Senior police sources confirmed that the two, a sergeant, and a member of the First Division were detained by the Professional Standards Bureau (PSB) and the Financial Intelligence Unit (FIU).
The two were said to be still in custody on Tuesday evening assisting police in their investigations.
Formal investigations commenced after retired Appeal Court Judge Stanley John submitted a report to the Police Service Commission (PSC), which had appointed him to investigate allegations of corruption in the Firearms Division.
A WELL-OILED CRIMINAL ENTERPRISE
In his report, John described the system by which FULs are given as a “well-oiled criminal enterprise.”
The report, published in the media, said the system for processing FUL applications was dysfunctional and paved the way for corrupt activities. The report also named officers and businessmen involved in activities at the Firearms Division.
The report said more than 4,030 provisional permits, 6,832 FULs and seven firearm dealers licences were issued during the three-year period while Gary Griffith was police commissioner, as compared to a total of 3,812 FULs, 285 provisional licences and three firearm dealers’ licences issued in the previous ten years.
John’s report indicated that people got FULs approved after less-than-thorough investigations. Of concern too, was the trend that some applicants were given permission to own multiple guns
While these are provided for in the Firearms Act, the report showed that the licences were issued within days, and in some cases on the same day as the application for the special licence (to own more than one gun).
GRIFFITH: SO WHAT?
Contacted for comment on Tuesday, former commissioner, now political aspirant Griffith said he was was not concerned over the arrests of the two officers, saying police have been arrested and detained for questioning before.
“We have seen dozens of police officers arrested and suspended for all sorts of things on a regular basis, because that happens in all police services around the world. Every single week, police officers are arrested and suspended. So why should it be a concern for me today?”
Griffith scoffed at the arrests, claiming the entire investigation was politically motivated.
“After over a year – or 18 months practically – when (Stanley) John spoke about a well-oiled criminal industry, one would have expected hundreds of police officers to be arrested by now.

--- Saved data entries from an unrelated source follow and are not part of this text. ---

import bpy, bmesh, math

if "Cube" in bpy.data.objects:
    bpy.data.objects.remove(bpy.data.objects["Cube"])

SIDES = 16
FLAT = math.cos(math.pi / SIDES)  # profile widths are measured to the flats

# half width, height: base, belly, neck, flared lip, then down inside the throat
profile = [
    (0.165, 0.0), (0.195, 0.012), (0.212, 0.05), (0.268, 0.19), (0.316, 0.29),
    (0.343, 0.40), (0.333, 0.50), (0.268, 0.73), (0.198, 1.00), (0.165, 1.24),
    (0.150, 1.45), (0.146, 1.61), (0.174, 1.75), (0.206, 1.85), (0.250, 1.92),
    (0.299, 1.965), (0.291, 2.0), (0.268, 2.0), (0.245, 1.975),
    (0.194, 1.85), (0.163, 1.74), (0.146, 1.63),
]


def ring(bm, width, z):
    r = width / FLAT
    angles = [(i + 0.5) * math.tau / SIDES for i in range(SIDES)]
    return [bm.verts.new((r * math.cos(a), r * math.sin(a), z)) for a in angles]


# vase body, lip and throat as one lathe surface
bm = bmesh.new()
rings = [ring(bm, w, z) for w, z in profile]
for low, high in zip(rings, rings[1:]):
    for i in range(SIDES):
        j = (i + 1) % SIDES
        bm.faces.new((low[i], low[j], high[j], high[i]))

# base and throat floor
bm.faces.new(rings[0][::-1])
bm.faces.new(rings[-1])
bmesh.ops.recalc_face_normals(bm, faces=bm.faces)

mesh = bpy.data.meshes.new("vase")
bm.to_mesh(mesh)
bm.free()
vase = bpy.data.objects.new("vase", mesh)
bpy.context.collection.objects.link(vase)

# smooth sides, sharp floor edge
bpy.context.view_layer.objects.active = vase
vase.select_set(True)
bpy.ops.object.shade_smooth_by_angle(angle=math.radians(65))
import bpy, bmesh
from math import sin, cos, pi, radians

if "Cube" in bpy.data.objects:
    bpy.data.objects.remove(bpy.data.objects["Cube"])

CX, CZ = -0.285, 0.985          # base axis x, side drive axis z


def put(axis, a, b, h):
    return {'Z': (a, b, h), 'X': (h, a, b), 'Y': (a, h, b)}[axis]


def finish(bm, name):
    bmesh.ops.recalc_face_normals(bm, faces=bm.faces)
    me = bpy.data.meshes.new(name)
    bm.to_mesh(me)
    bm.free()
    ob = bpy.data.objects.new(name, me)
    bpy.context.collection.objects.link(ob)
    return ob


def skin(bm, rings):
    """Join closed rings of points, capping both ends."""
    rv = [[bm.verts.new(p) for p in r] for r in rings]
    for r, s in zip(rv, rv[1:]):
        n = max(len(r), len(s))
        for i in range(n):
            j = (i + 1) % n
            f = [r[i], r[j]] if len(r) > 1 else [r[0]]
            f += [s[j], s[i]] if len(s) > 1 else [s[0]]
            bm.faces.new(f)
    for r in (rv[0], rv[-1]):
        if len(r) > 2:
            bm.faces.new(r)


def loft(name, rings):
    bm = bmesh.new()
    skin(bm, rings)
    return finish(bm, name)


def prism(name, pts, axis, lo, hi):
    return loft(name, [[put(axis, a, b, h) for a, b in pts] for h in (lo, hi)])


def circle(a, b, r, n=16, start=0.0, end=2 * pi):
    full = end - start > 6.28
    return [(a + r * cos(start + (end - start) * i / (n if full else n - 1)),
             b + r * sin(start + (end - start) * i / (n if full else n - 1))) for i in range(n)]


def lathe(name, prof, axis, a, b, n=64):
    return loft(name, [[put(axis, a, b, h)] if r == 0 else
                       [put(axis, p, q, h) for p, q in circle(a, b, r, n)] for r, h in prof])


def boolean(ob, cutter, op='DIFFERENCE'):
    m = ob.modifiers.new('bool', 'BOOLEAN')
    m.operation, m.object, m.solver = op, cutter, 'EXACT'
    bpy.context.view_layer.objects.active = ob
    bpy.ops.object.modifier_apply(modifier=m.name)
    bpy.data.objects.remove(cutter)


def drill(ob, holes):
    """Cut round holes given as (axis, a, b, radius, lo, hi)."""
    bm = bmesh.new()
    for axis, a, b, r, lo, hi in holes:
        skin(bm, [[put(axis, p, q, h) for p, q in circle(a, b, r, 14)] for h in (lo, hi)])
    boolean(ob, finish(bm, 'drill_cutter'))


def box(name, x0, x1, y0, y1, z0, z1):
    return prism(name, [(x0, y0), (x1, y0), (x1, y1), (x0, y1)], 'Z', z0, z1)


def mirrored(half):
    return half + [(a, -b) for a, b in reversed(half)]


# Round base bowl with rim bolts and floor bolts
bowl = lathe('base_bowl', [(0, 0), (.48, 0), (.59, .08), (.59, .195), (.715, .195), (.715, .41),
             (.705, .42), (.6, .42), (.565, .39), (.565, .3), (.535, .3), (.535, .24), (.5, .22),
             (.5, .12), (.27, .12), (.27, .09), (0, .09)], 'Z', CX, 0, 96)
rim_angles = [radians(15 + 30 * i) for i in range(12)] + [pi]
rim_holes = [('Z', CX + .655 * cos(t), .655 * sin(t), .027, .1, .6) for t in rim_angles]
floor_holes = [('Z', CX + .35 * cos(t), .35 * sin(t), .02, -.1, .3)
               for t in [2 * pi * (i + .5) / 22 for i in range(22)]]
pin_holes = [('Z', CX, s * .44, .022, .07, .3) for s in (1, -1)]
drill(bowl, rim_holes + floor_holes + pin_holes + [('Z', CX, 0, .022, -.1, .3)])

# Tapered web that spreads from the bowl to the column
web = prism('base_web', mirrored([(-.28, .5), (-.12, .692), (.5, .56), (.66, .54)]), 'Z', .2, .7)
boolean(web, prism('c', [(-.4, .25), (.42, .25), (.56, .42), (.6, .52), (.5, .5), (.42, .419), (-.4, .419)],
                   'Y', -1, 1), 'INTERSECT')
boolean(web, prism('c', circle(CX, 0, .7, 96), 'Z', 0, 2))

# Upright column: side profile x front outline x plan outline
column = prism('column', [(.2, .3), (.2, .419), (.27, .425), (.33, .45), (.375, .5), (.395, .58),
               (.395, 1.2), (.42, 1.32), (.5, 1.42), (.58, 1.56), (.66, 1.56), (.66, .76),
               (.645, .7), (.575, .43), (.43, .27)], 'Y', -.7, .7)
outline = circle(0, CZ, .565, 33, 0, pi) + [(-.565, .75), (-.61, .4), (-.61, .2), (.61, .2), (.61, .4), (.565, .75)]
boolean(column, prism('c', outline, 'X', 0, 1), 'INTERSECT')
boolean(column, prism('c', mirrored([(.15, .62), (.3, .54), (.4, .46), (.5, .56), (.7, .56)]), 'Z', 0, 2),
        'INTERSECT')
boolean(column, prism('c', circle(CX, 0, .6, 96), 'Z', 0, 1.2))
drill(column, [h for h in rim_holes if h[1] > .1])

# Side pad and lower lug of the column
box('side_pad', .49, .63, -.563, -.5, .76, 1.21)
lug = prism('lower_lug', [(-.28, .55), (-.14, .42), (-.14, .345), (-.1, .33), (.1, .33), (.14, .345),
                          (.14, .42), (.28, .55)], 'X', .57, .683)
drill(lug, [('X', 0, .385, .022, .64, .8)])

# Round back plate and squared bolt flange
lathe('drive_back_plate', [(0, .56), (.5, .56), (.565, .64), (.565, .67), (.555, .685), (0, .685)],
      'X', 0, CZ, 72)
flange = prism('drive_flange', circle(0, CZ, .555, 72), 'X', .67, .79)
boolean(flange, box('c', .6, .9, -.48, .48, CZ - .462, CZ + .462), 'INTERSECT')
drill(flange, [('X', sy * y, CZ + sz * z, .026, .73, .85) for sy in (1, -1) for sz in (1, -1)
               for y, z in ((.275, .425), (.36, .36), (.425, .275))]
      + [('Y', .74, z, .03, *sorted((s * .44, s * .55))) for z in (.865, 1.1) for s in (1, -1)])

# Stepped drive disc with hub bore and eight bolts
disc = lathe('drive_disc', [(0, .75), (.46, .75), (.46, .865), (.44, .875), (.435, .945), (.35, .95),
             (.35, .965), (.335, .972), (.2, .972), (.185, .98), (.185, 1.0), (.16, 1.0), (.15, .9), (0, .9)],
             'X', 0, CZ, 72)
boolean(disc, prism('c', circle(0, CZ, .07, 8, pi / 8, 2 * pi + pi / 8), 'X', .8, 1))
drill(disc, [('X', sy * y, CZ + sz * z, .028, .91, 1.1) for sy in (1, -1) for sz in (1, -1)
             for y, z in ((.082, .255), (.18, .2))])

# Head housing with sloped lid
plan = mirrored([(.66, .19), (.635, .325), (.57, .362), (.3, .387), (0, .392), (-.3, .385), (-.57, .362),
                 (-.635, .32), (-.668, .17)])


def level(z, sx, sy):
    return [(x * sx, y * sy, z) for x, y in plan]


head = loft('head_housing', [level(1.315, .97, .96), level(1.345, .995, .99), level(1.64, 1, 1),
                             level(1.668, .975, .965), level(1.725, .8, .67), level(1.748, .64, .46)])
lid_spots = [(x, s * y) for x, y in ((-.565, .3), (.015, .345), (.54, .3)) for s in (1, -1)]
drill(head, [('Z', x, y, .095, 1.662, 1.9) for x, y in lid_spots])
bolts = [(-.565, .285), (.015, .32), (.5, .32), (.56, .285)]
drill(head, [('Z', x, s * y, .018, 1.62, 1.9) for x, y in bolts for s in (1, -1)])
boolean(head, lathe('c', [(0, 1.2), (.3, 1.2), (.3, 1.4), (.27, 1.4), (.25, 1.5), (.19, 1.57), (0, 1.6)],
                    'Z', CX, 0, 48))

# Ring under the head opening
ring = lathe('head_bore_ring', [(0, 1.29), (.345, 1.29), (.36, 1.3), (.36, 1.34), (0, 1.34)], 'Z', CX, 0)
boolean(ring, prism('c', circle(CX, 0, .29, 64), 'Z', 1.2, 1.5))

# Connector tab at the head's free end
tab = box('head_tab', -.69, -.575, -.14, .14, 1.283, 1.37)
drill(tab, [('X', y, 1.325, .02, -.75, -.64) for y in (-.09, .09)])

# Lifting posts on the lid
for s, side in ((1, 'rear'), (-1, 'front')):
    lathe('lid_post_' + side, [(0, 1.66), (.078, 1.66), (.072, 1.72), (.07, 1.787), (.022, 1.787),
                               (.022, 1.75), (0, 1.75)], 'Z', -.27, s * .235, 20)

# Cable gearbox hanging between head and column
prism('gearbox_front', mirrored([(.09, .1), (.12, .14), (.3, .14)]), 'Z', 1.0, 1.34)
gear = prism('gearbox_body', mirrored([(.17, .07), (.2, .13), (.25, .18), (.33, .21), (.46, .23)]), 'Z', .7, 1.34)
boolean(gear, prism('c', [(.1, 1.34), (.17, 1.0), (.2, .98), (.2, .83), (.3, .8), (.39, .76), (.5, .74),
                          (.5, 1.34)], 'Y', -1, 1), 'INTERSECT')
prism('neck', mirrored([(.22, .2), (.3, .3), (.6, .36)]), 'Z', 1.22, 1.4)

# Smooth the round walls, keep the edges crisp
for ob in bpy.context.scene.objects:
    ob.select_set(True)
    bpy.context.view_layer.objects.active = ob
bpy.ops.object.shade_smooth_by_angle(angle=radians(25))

"But up to now, only two have been held for questioning. Even when I was commissioner we held more officers for criminal activities pertaining to firearms.
“This shows that when politicians decide to interfere, to hand-pick people who they know and who have no investigative training (to conduct enquiries) they would ultimately put their foot in their mouth and embarrass the police service,” Griffith said.
Acting Commissioner of Police McDonald Jacob could not be reached for comment.